Poet Michael Dickel constructs an experimental variation on Percy Bysshe Shelley’s Ozymandias using cubism…sort of | Meta/Phor(e)/Play.
Hungarian poet Kinga Fabó | the blue is drifting | 3 poems translated from Hungarian | Meta / Phor(e) / Play
falling innocently | Three poems by Spanish poet Toni García Arias from his book, Fallen Angels —— The Last Summer, You, and Working Days | Meta / Phor(e) / Play
Italian poet and photographer Donatella D’Angelo presents 3 poems, translated by Dennis Formento with the poet | Meta / Phor(e) / Play
Three poems from Indian poet Aditi Angiras—Abandon, Geography, and Planchette | Meta / Phor(e) / Play
A tidal wave of poetry, perhaps. Michael Dickel, Contributing Editor to The BeZine While Eliot declares the cruelty of April, April also happens to be National Poetry Month in the United States and Canada. In our online, social media world, it has become an international celebration of poetry […]
Broken cliffs, crashing water, quiet spirit. Three short poems related to water.

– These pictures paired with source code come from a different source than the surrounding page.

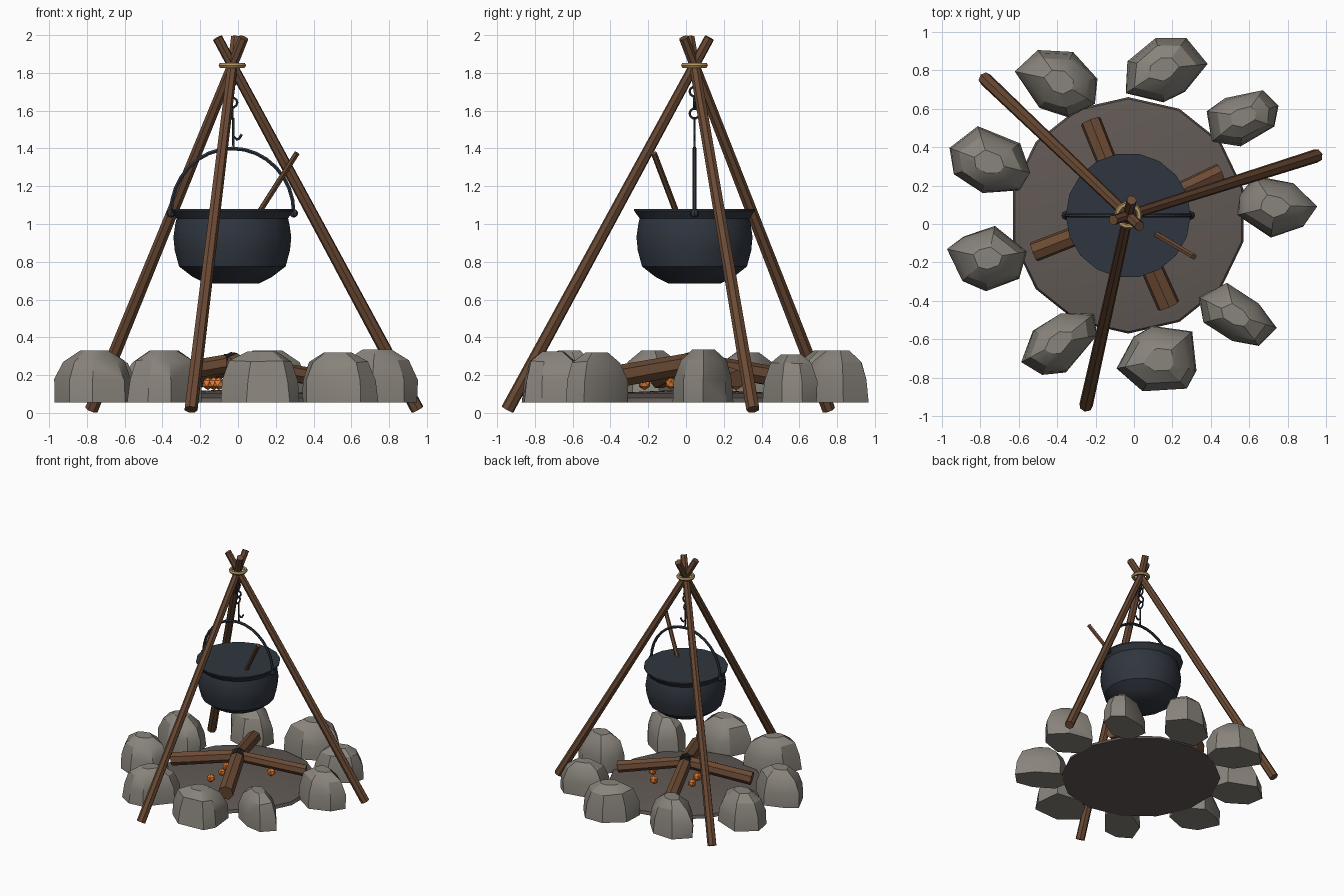
import bpy, bmesh, math, random
from mathutils import Vector, Matrix

if "Cube" in bpy.data.objects:
    bpy.data.objects.remove(bpy.data.objects["Cube"])

random.seed(4)
HUB = Vector((-0.03, 0.045, 0))


def material(name, rgb):
    m = bpy.data.materials.new(name)
    m.diffuse_color = (*rgb, 1)
    m.use_nodes = True
    m.node_tree.nodes["Principled BSDF"].inputs["Base Color"].default_value = m.diffuse_color
    return m


STONE = material("stone", (0.25, 0.23, 0.20))
WOOD = material("wood", (0.15, 0.07, 0.035))
IRON = material("iron", (0.03, 0.037, 0.05))
ASH = material("ash", (0.12, 0.10, 0.09))
CHAR = material("char", (0.015, 0.015, 0.015))
EMBER = material("ember", (0.8, 0.2, 0.03))
ROPE = material("rope", (0.45, 0.30, 0.12))


def add(name, bm, mat):
    bmesh.ops.recalc_face_normals(bm, faces=bm.faces)
    me = bpy.data.meshes.new(name)
    bm.to_mesh(me)
    bm.free()
    me.materials.append(mat)
    ob = bpy.data.objects.new(name, me)
    bpy.context.collection.objects.link(ob)
    return ob


def rod(name, a, b, r1, r2, mat, sides=7):
    a, b = Vector(a), Vector(b)
    d = b - a
    mx = Matrix.Translation((a + b) / 2) @ d.to_track_quat('Z', 'Y').to_matrix().to_4x4()
    bm = bmesh.new()
    bmesh.ops.create_cone(bm, cap_ends=True, segments=sides, radius1=r1, radius2=r2,
                          depth=d.length, matrix=mx)
    return add(name, bm, mat)


def lathe(name, profile, sides, mat, start=0.0):
    # profile runs from axis to axis; single points close the ends
    bm = bmesh.new()
    rings = []
    for r, z in profile:
        n = sides if r > 0 else 1
        rings.append([bm.verts.new(HUB + Vector((r * math.cos(start + math.tau * i / sides),
                                                 r * math.sin(start + math.tau * i / sides), z)))
                      for i in range(n)])
    for p, q in zip(rings, rings[1:]):
        for i in range(sides):
            j = (i + 1) % sides
            quad = [p[i % len(p)], p[j % len(p)], q[j % len(q)], q[i % len(q)]]
            bm.faces.new(list(dict.fromkeys(quad)))
    return add(name, bm, mat)


def tube(name, pts, r, mat, cyclic=False):
    cu = bpy.data.curves.new(name, 'CURVE')
    cu.dimensions = '3D'
    cu.bevel_depth, cu.bevel_resolution, cu.use_fill_caps = r, 1, True
    sp = cu.splines.new('POLY')
    sp.points.add(len(pts) - 1)
    for p, co in zip(sp.points, pts):
        p.co = (*co, 1)
    sp.use_cyclic_u = cyclic
    cu.materials.append(mat)
    ob = bpy.data.objects.new(name, cu)
    bpy.context.collection.objects.link(ob)
    return ob


def ring(name, z, rad, r, u, v, mat, n=12):
    c = HUB + Vector((0, 0, z))
    pts = [c + rad * (math.cos(math.tau * i / n) * Vector(u) + math.sin(math.tau * i / n) * Vector(v))
           for i in range(n)]
    return tube(name, pts, r, mat, True)


# Ash bed
lathe("ash_bed", [(0, 0.055), (0.615, 0.055), (0.605, 0.08), (0.45, 0.105), (0, 0.125)],
      14, ASH, math.pi / 2)


# Ring of stones: centre x, y, half width, half depth, shear, top
def stone(name, x, y, hx, hy, shear, top):
    h = top - 0.055
    n = 7
    start = random.random() * 6
    spokes = [(start + math.tau * (i + random.uniform(-0.22, 0.22)) / n, random.uniform(0.9, 1.1))
              for i in range(n)]
    pts = []
    for s, t in ((1.0, 0), (0.97, 0.45), (0.76, 0.83), (0.36, 1)):
        for a, r in spokes:
            k = s * r * random.uniform(0.96, 1.04)
            px, py = k * math.cos(a), k * math.sin(a)
            z = t * random.uniform(0.93, 1.0) if t < 1 else 1.0
            pts.append(Vector((px, py + shear * px, 0.055 + h * z)))
    for ax, c, half in ((0, x, hx), (1, y, hy)):
        lo, hi = min(p[ax] for p in pts), max(p[ax] for p in pts)
        for p in pts:
            p[ax] = c + half * (2 * (p[ax] - lo) / (hi - lo) - 1)
    bm = bmesh.new()
    for p in pts:
        bm.verts.new(p)
    res = bmesh.ops.convex_hull(bm, input=bm.verts)
    junk = {g for g in res["geom_interior"] + res["geom_unused"] if isinstance(g, bmesh.types.BMVert)}
    bmesh.ops.delete(bm, geom=list(junk), context='VERTS')
    bmesh.ops.dissolve_limit(bm, angle_limit=0.12, verts=bm.verts, edges=bm.edges)
    add(name, bm, STONE)


for i, s in enumerate([(-0.405, 0.73, 0.215, 0.175, -0.3, 0.33), (0.17, 0.80, 0.213, 0.167, 0.2, 0.33),
                       (0.565, 0.55, 0.187, 0.146, 0.3, 0.31), (0.745, 0.09, 0.208, 0.161, -0.1, 0.335),
                       (0.54, -0.47, 0.203, 0.164, -0.5, 0.32), (0.117, -0.70, 0.208, 0.17, 0, 0.325),
                       (-0.39, -0.625, 0.197, 0.16, 0.5, 0.33), (-0.765, -0.18, 0.208, 0.17, 0, 0.33),
                       (-0.75, 0.335, 0.21, 0.174, -0.2, 0.32)]):
    stone(f"stone_{i + 1}", *s)

# Tripod poles crossing at the lashing
apex = HUB + Vector((0, 0, 1.84))
for i, (x, y) in enumerate([(-0.25, -0.945), (0.95, 0.355), (-0.775, 0.755)]):
    foot = Vector((x, y, 0.018))
    rod(f"tripod_pole_{i + 1}", foot, foot + (apex - foot) * 1.08, 0.036, 0.027, WOOD)
ring("rope_lashing", 1.84, 0.058, 0.015, (1, 0, 0), (0, 1, 0), ROPE, 14)

# Logs with charred inner ends
for i, (x, y, r) in enumerate([(-0.225, 0.535, 0.056), (0.45, 0.27, 0.048),
                               (0.18, -0.425, 0.062), (-0.52, -0.145, 0.054)]):
    outer, inner = Vector((x, y, 0.18)), HUB + Vector((0, 0, 0.265))
    d = (inner - outer).normalized()
    rod(f"log_{i + 1}", outer, inner - d * 0.03, r, r * 0.92, WOOD)
    rod(f"charred_end_{i + 1}", inner - d * 0.04, inner + d * 0.03, r * 0.97, r * 0.85, CHAR)

# Embers
for i, (x, y) in enumerate([(-0.10, -0.22), (-0.095, -0.08), (0.218, 0.138),
                            (0.115, 0.265), (-0.158, 0.143), (-0.126, 0.03)]):
    bm = bmesh.new()
    bmesh.ops.create_icosphere(bm, subdivisions=1, radius=random.uniform(0.03, 0.042),
                               matrix=Matrix.Translation((x, y, 0.155)))
    add(f"ember_{i + 1}", bm, EMBER)

# Cauldron
lathe("cauldron", [(0, 0.685), (0.14, 0.685), (0.21, 0.72), (0.282, 0.775), (0.305, 0.86), (0.312, 0.93),
                   (0.302, 1.0), (0.295, 1.03), (0.325, 1.07), (0.325, 1.08), (0, 1.08)], 18, IRON)

# Bail handle with end knobs
tube("bail_handle", [HUB + Vector((0.325 * math.cos(math.pi * i / 16), 0,
                                   1.06 + 0.34 * math.sin(math.pi * i / 16))) for i in range(17)],
     0.011, IRON)
for side, s in (("left", -1), ("right", 1)):
    bm = bmesh.new()
    bmesh.ops.create_uvsphere(bm, u_segments=8, v_segments=6, radius=0.023,
                              matrix=Matrix.Translation(HUB + Vector((0.325 * s, 0, 1.057))))
    add(f"handle_knob_{side}", bm, IRON)

# Chain links and hook
for i in range(5):
    u = (1, 0, 0) if i % 2 else (0, 1, 0)
    ring(f"chain_link_{i + 1}", 1.585 + 0.058 * i, 0.026, 0.007, u, (0, 0, 1), IRON, 10)
tube("pot_hook", [HUB + Vector((x, 0, z)) for x, z in
                  ((0.005, 1.56), (0.005, 1.42), (0.012, 1.402), (0.005, 1.47), (0.022, 1.447),
                   (0.036, 1.452), (0.05, 1.475))], 0.007, IRON)

# Stirring stick
rod("stirring_stick", (0.085, -0.035, 1.02), (0.312, -0.17, 1.375), 0.016, 0.016, WOOD, 6)

# Convert tubes to mesh and keep hard edges sharp
bpy.ops.object.select_all(action='SELECT')
bpy.context.view_layer.objects.active = bpy.data.objects["bail_handle"]
bpy.ops.object.convert(target='MESH')
bpy.ops.object.select_all(action='SELECT')
bpy.ops.object.shade_smooth_by_angle(angle=math.radians(30))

Do we need to worry about a decline in book sales? I don’t think so. Three reasons why the fear of a decline in sales of books may be misplaced anxiety. The environment is changing, but evidence suggests that more people read now than ever—and this means poetry books, too.